February / March 2011 19 presented with my hotel bill made out to CUNNING MAM. We love the ‘Mer ry Cemetery’ at Sapanta. The wooden crosses have hand-painted images telling a stor y from the person’s life. They include images of a teacher, a weaver, a miner, a prostitute, a drinker – perhaps not necessarily how one would choose to be remembered. The friendly women of the villages in their dark headscar ves, flowered patterned tops and short pleated skirts seem entranced by us. We are probably of a similar age. What to talk about as we wait together on a Destinations bench for the church to open up? We don’t speak Romanian.
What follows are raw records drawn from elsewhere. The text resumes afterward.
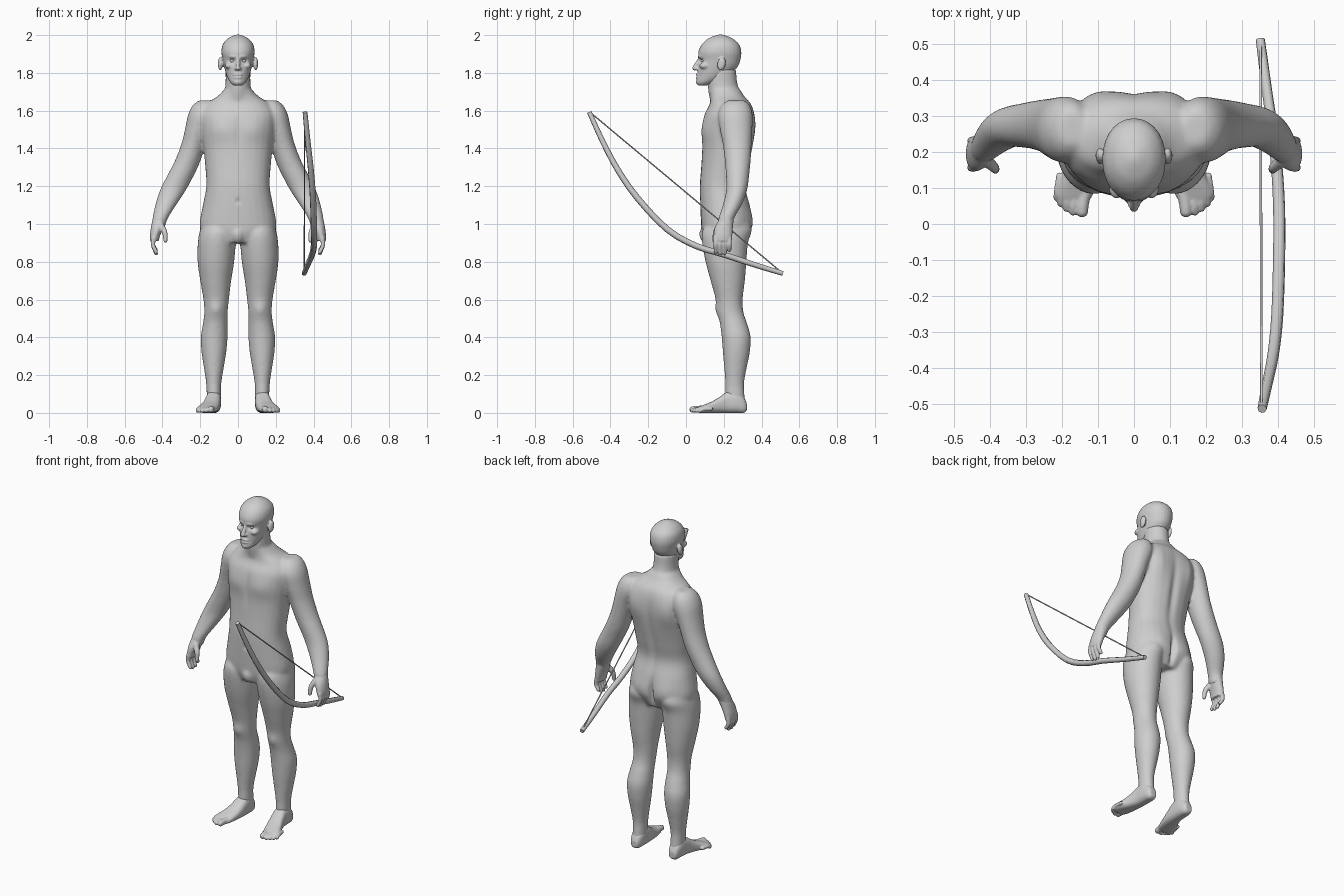
import bpy, bmesh, math
from mathutils import Vector, Matrix

grey = bpy.data.materials.new("plain_grey")
grey.diffuse_color = (0.62, 0.62, 0.62, 1)


def add_object(name, mesh):
    ob = bpy.data.objects.new(name, mesh)
    bpy.context.collection.objects.link(ob)
    return ob


def bake(ob, smooth=True):
    """Replace an object by its evaluated mesh."""
    dg = bpy.context.evaluated_depsgraph_get()
    mesh = bpy.data.meshes.new_from_object(ob.evaluated_get(dg))
    name = ob.name
    bpy.data.objects.remove(ob)
    mesh.materials.clear()
    mesh.materials.append(grey)
    if smooth:
        mesh.shade_smooth()
    return add_object(name, mesh)


def spline(rows, steps=4):
    """Catmull-Rom interpolation through a list of rows."""
    out = []
    for i in range(len(rows) - 1):
        p = [rows[max(i - 1, 0)], rows[i], rows[i + 1], rows[min(i + 2, len(rows) - 1)]]
        for s in range(steps):
            t = s / steps
            out.append([0.5 * (2 * b + (c - a) * t + (2 * a - 5 * b + 4 * c - d) * t * t
                               + (3 * b - a - 3 * c + d) * t ** 3) for a, b, c, d in zip(*p)])
    return out + [rows[-1]]


def loft(bm, rows, side=1, axis='z', power=2.0, n=28):
    """Skin slices (height, low u, high u, low v, high v) along an axis."""
    rings = []
    for h, u0, u1, v0, v1 in spline(rows):
        ring = []
        for k in range(n):
            a = 2 * math.pi * k / n
            c, s = math.cos(a), math.sin(a)
            u = (u0 + u1) / 2 + (u1 - u0) / 2 * math.copysign(abs(c) ** (2 / power), c)
            v = (v0 + v1) / 2 + (v1 - v0) / 2 * math.copysign(abs(s) ** (2 / power), s)
            ring.append(bm.verts.new((side * u, v, h) if axis == 'z' else (side * u, h, v)))
        rings.append(ring)
    for a, b in zip(rings, rings[1:]):
        for k in range(n):
            bm.faces.new((a[k], a[(k + 1) % n], b[(k + 1) % n], b[k]))
    bm.faces.new(rings[0])
    bm.faces.new(rings[-1])


def blob(bm, centre, radii, side=1, tilt=0.0):
    m = (Matrix.Translation((side * centre[0], centre[1], centre[2]))
         @ Matrix.Rotation(tilt, 4, 'X') @ Matrix.Diagonal((*radii, 1)))
    bmesh.ops.create_uvsphere(bm, u_segments=16, v_segments=10, radius=1, matrix=m)


def digit(bm, points, r0, r1, side=1):
    """Finger or toe as closely spaced tapering spheres."""
    path = spline(points, 5)
    for i, p in enumerate(path):
        r = r0 + (r1 - r0) * i / (len(path) - 1)
        blob(bm, p, (r, r, r), side)


def fuse(name, bm, voxel, iterations, brushes=()):
    """Union all parts, soften them, then push the surface with soft brushes."""
    bmesh.ops.recalc_face_normals(bm, faces=bm.faces)
    mesh = bpy.data.meshes.new(name)
    bm.to_mesh(mesh)
    bm.free()
    ob = add_object(name, mesh)
    rm = ob.modifiers.new("union", 'REMESH')
    rm.mode, rm.voxel_size = 'VOXEL', voxel
    sm = ob.modifiers.new("soften", 'SMOOTH')
    sm.factor, sm.iterations = 0.5, iterations
    ob = bake(ob)
    for (x, y, z), (rx, ry, rz), push in brushes:
        for sx in ((1, -1) if x else (1,)):
            for v in ob.data.vertices:
                q = ((v.co.x - sx * x) / rx) ** 2 + ((v.co.y - y) / ry) ** 2 + ((v.co.z - z) / rz) ** 2
                if q < 6:
                    v.co.y += push * math.exp(-q)
    return ob


# Body: torso and neck, with both legs and arms
bm = bmesh.new()
torso = [(.90, .12, .10, .31), (.95, .185, .085, .335), (1.0, .203, .08, .348), (1.1, .186, .075, .338),
         (1.2, .168, .073, .315), (1.3, .173, .08, .332), (1.4, .183, .085, .352), (1.5, .198, .087, .365),
         (1.58, .20, .098, .362), (1.635, .17, .125, .345), (1.675, .11, .128, .31), (1.71, .075, .122, .288)]
loft(bm, [(z, -w, w, a, b) for z, w, a, b in torso], power=2.3)
loft(bm, [(1.64, -.085, .085, .13, .32), (1.69, -.072, .072, .12, .293),
          (1.745, -.066, .066, .115, .272), (1.82, -.066, .066, .12, .265)])
blob(bm, (0, .11, .945), (.036, .04, .05))
for s in (1, -1):
    loft(bm, [(1.0, .03, .19, .11, .33), (.96, .015, .203, .085, .343), (.90, .012, .213, .085, .328),
              (.80, .020, .214, .103, .32), (.70, .036, .20, .13, .312), (.60, .048, .183, .157, .30),
              (.53, .055, .179, .166, .305), (.47, .055, .186, .18, .325), (.40, .055, .197, .189, .343),
              (.32, .062, .193, .195, .338), (.24, .075, .181, .202, .322), (.16, .088, .169, .208, .308),
              (.10, .09, .166, .208, .31), (.04, .092, .164, .21, .316)], s)
    loft(bm, [(1.655, .14, .205, .22, .31), (1.63, .12, .238, .19, .335), (1.58, .12, .264, .17, .35),
              (1.50, .15, .281, .18, .35), (1.42, .172, .301, .195, .347), (1.34, .197, .332, .205, .343),
              (1.28, .222, .362, .21, .337), (1.185, .272, .411, .213, .325), (1.105, .324, .437, .196, .297),
              (1.03, .371, .453, .172, .255), (.98, .388, .458, .165, .245)], s)
fuse("body", bm, .008, 10, [
    ((.09, .09, 1.50), (.07, .08, .06), -.010),      # chest
    ((0, .09, 1.48), (.015, .06, .10), .006),        # breastbone
    ((0, .36, 1.32), (.022, .06, .22), -.014),       # spine
    ((.12, .37, 1.52), (.06, .08, .10), .016),       # shoulder blades
    ((.09, .35, 1.02), (.06, .08, .07), .012),       # buttocks
    ((0, .35, .99), (.014, .07, .07), -.03),         # cleft
    ((0, .075, 1.12), (.010, .03, .014), .008),      # navel
    ((.118, .17, .55), (.03, .04, .035), -.008),     # kneecaps
])

# Head with brow, nose, lips and ears
bm = bmesh.new()
skull = [(1.733, .022, .066, .11), (1.75, .042, .056, .16), (1.785, .060, .060, .225), (1.83, .073, .063, .272),
         (1.87, .081, .068, .288), (1.91, .088, .065, .293), (1.95, .081, .083, .282), (1.98, .057, .115, .25),
         (1.996, .028, .15, .215), (2.003, .006, .175, .19)]
loft(bm, [(z, -w, w, a, b) for z, w, a, b in skull], power=2.1)
digit(bm, [(0, .072, 1.875), (0, .058, 1.85), (0, .046, 1.825)], .009, .013)
for z in (1.790, 1.776):
    blob(bm, (0, .062, z), (.024, .011, .007))
for s in (1, -1):
    blob(bm, (.010, .058, 1.822), (.010, .012, .008), s)
    blob(bm, (.094, .188, 1.848), (.013, .023, .036), s, -.2)
    blob(bm, (.048, .10, 1.838), (.022, .03, .018), s)
fuse("head", bm, .005, 4, [
    ((.031, .075, 1.864), (.017, .03, .011), .014),  # eye sockets
    ((.030, .07, 1.885), (.022, .03, .008), -.006),  # brow
    ((0, .055, 1.783), (.024, .03, .004), .006),     # mouth
    ((0, .055, 1.748), (.020, .03, .012), -.004),    # chin
    ((.101, .18, 1.85), (.006, .012, .018), .006),   # ear hollow
])

# Eyes
for s, side in ((1, "left"), (-1, "right")):
    bm = bmesh.new()
    blob(bm, (.031, .091, 1.864), (.011, .011, .010), s)
    mesh = bpy.data.meshes.new(side + "_eye")
    bm.to_mesh(mesh)
    bm.free()
    bake(add_object(side + "_eye", mesh))

for s, side in ((1, "left"), (-1, "right")):
    # Hand: palm, four fingers and thumb
    bm = bmesh.new()
    loft(bm, [(1.05, .372, .442, .185, .255), (1.02, .378, .453, .172, .252), (.98, .395, .461, .152, .248),
              (.94, .412, .466, .146, .245), (.91, .420, .465, .148, .24)], s)
    for y, tip in ((.157, .852), (.181, .844), (.206, .846), (.230, .862)):
        digit(bm, [(.446, y, .925), (.450, y, .89), (.434, y, tip)], .0135, .0105, s)
    digit(bm, [(.408, .175, .99), (.388, .157, .955), (.384, .15, .912)], .018, .011, s)
    fuse(side + "_hand", bm, .004, 4)

    # Foot: heel to ball, and five toes
    bm = bmesh.new()
    loft(bm, [(.322, .11, .148, .012, .05), (.305, .098, .16, 0, .085), (.27, .090, .168, 0, .115),
              (.22, .090, .172, 0, .112), (.18, .093, .182, 0, .086), (.14, .099, .197, 0, .062),
              (.10, .108, .214, 0, .045), (.075, .117, .217, 0, .035), (.06, .13, .205, .004, .028)],
         s, 'y', 2.6)
    for x0, x1, y, r in ((.135, .144, .035, .018), (.160, .169, .034, .012), (.178, .187, .044, .0115),
                         (.194, .203, .057, .011), (.206, .214, .073, .0105)):
        digit(bm, [(x0, y + .06, .022), (x1 - .002, y + .02, .02), (x1, y, r)], r, r * .95, s)
    fuse(side + "_foot", bm, .004, 4)


# Bow stave and string
def rod(name, points, radius, tip=1.0):
    cu = bpy.data.curves.new(name, 'CURVE')
    cu.dimensions, cu.bevel_depth, cu.bevel_resolution, cu.use_fill_caps = '3D', radius, 2, True
    sp = cu.splines.new('POLY')
    sp.points.add(len(points) - 1)
    for i, (p, co) in enumerate(zip(sp.points, points)):
        t = abs(2 * i / (len(points) - 1) - 1)
        p.co = (*co, 1)
        p.radius = 1 + (tip - 1) * t ** 2
    ob = bake(add_object(name, cu))
    bpy.context.view_layer.objects.active = ob
    ob.select_set(True)
    bpy.ops.object.shade_smooth_by_angle(angle=math.radians(50))
    ob.select_set(False)


rod("bow_stave", spline([(.355, -.512, 1.592), (.370, -.44, 1.435), (.386, -.36, 1.285), (.397, -.255, 1.135),
                         (.402, -.10, .972), (.402, .05, .885), (.392, .20, .838), (.370, .36, .785),
                         (.350, .512, .738)], 3), .017, .75)
rod("bow_string", [(.353, -.50, 1.585), (.351, .505, .745)], .0035)
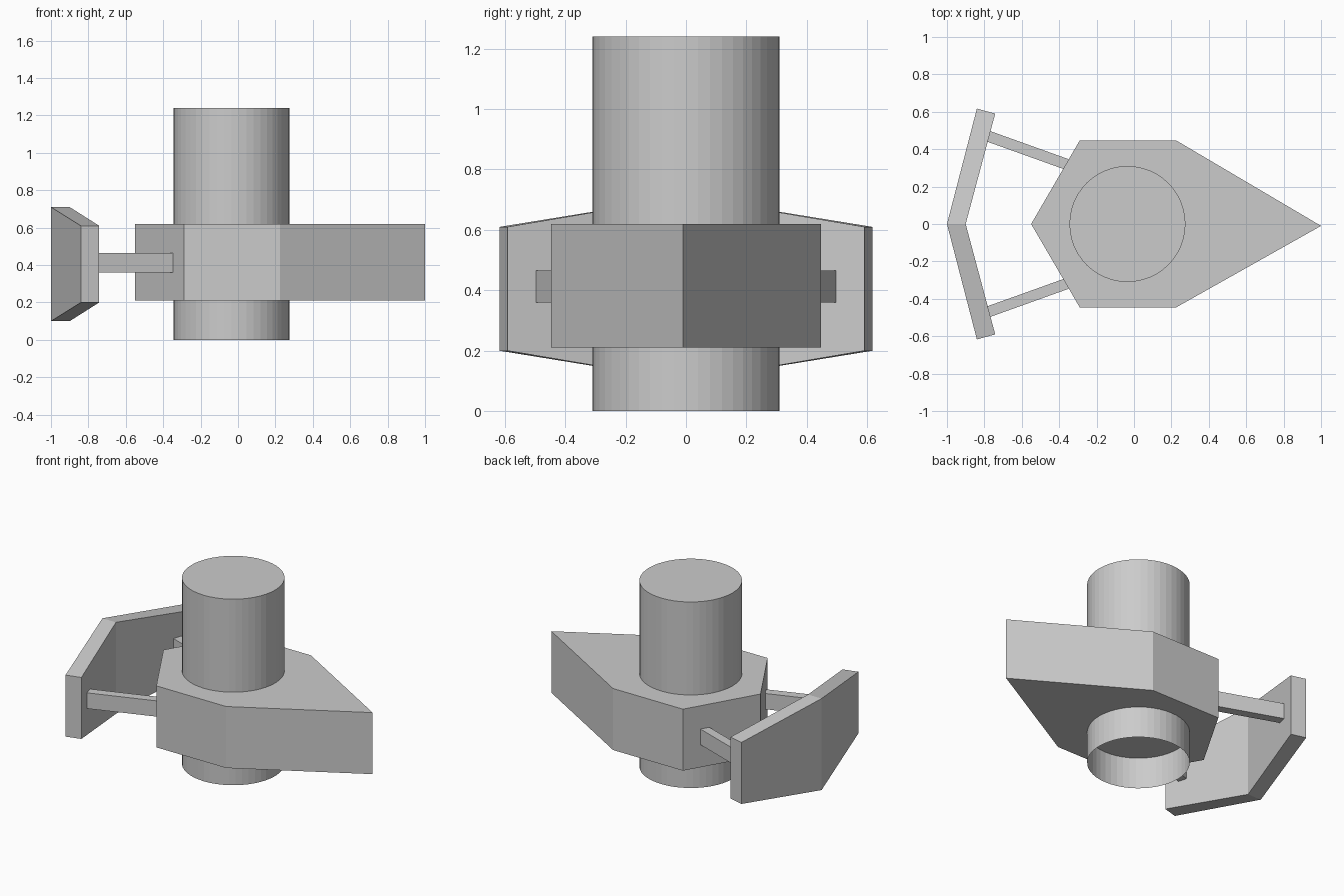
import bpy, bmesh, math

if "Cube" in bpy.data.objects:
    bpy.data.objects.remove(bpy.data.objects["Cube"])

grey = bpy.data.materials.new("plain grey")
grey.diffuse_color = (0.6, 0.6, 0.6, 1)
grey.use_nodes = True
grey.node_tree.nodes["Principled BSDF"].inputs["Base Color"].default_value = grey.diffuse_color


def finish(name, bm):
    mesh = bpy.data.meshes.new(name)
    bm.to_mesh(mesh)
    bm.free()
    mesh.materials.append(grey)
    obj = bpy.data.objects.new(name, mesh)
    bpy.context.collection.objects.link(obj)
    return obj


def slab(name, outline, z_range):
    """Solid between a plan outline's lower and upper edges; z_range(i) gives both heights."""
    bm = bmesh.new()
    low = [bm.verts.new((x, y, z_range(i)[0])) for i, (x, y) in enumerate(outline)]
    high = [bm.verts.new((x, y, z_range(i)[1])) for i, (x, y) in enumerate(outline)]
    n = len(outline)
    bm.faces.new(low[::-1])
    bm.faces.new(high)
    for i in range(n):
        j = (i + 1) % n
        bm.faces.new((low[i], low[j], high[j], high[i]))
    bmesh.ops.recalc_face_normals(bm, faces=bm.faces)
    return finish(name, bm)


# Pointed body
slab("body", [(-0.55, 0), (-0.29, -0.446), (0.225, -0.446), (1, -0.01),
              (0.225, 0.447), (-0.29, 0.447)], lambda i: (0.21, 0.62))

# Upright column, closed on top and open underneath
bm = bmesh.new()
bmesh.ops.create_cone(bm, cap_ends=True, segments=48, radius1=0.31, radius2=0.31, depth=1.24)
bmesh.ops.translate(bm, verts=bm.verts, vec=(-0.035, 0, 0.62))
bm.normal_update()
bmesh.ops.delete(bm, geom=[f for f in bm.faces if f.normal.z < -0.5], context='FACES_ONLY')
finish("column", bm)

# Bent shield, each half tapering towards its end
bm = bmesh.new()
stations = []
for s in (-1, 0, 1):
    if s:
        pts = [(-0.84, s * 0.617, 0.2), (-0.84, s * 0.617, 0.61),
               (-0.742, s * 0.59, 0.61), (-0.742, s * 0.59, 0.2)]
    else:
        pts = [(-1, 0, 0.1), (-1, 0, 0.71), (-0.9, 0, 0.71), (-0.9, 0, 0.1)]
    stations.append([bm.verts.new(p) for p in pts])
for a, b in zip(stations, stations[1:]):
    for i in range(4):
        j = (i + 1) % 4
        bm.faces.new((a[i], a[j], b[j], b[i]))
bm.faces.new(stations[0])
bm.faces.new(stations[-1])
bmesh.ops.recalc_face_normals(bm, faces=bm.faces)
finish("shield", bm)

# Struts joining shield and body
for side, s in (("left", -1), ("right", 1)):
    slab(side + "_strut", [(-0.772, s * 0.498), (-0.787, s * 0.441),
                           (-0.36, s * 0.288), (-0.34, s * 0.343)], lambda i: (0.36, 0.465))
They have no English. A flash of brilliance! Out with the iPhone and a visual conversation about homes and families. But we still have no idea why one woman is wearing sheepskin leggings in 40 degrees heat, national costume or not! As we explore the valleys and head over the mountains we become conversant w ith road conditions in r ural Romania. We keep a watchful eye for cows and deer. We swer ve to the verge when trucks overtake on blind corners. We slow down cheerily for horses and carts and tractors. We see there is a tendency for the land to fall away on roadside shoulders in the mountains and observe that it’s common for rocks to fall from overhangs. The roads remind me of some Tasmanian highways – the old Elephant Pass comes to mind. ‘The road to hell is paved with good intentions’ seems to fit – throughout the country, huge strips and rectangles have been cut to depths of 20 centimetres, ready for filling and resealing – but the bitumen team has never arrived. We head north-east to see the painted monaster ies in Southern Bucovina, driving over the massive fir-forested Car pathian Mountains where bison, bears and wolves still roam. Luckily, roadkill doesn’t seem to be a problem. We are strangely relieved by the conditions of the 2500 kilometres of roads we travel in our two weeks in Romania. Maybe they would be tricky if you’d come from the autobahns of Europe, but I have an excellent preparation for a road trip to Romania – rural roads of Tasmania! So, ‘ drum bun!’* *Romanian for ‘good travelling’ and roughly equivalent to ‘bon voyage’. Often seen on signs at the end of a town limit or district, or at the end of a conversation when you’re heading off on a journey. Clockwise from top left: The author (left) with travelling companion Shirley Greenhough in Sibiu’s baroque hotel; country pedestrian; Shirley meets the local ladies; Sapanta Cemetery
Apr May 2011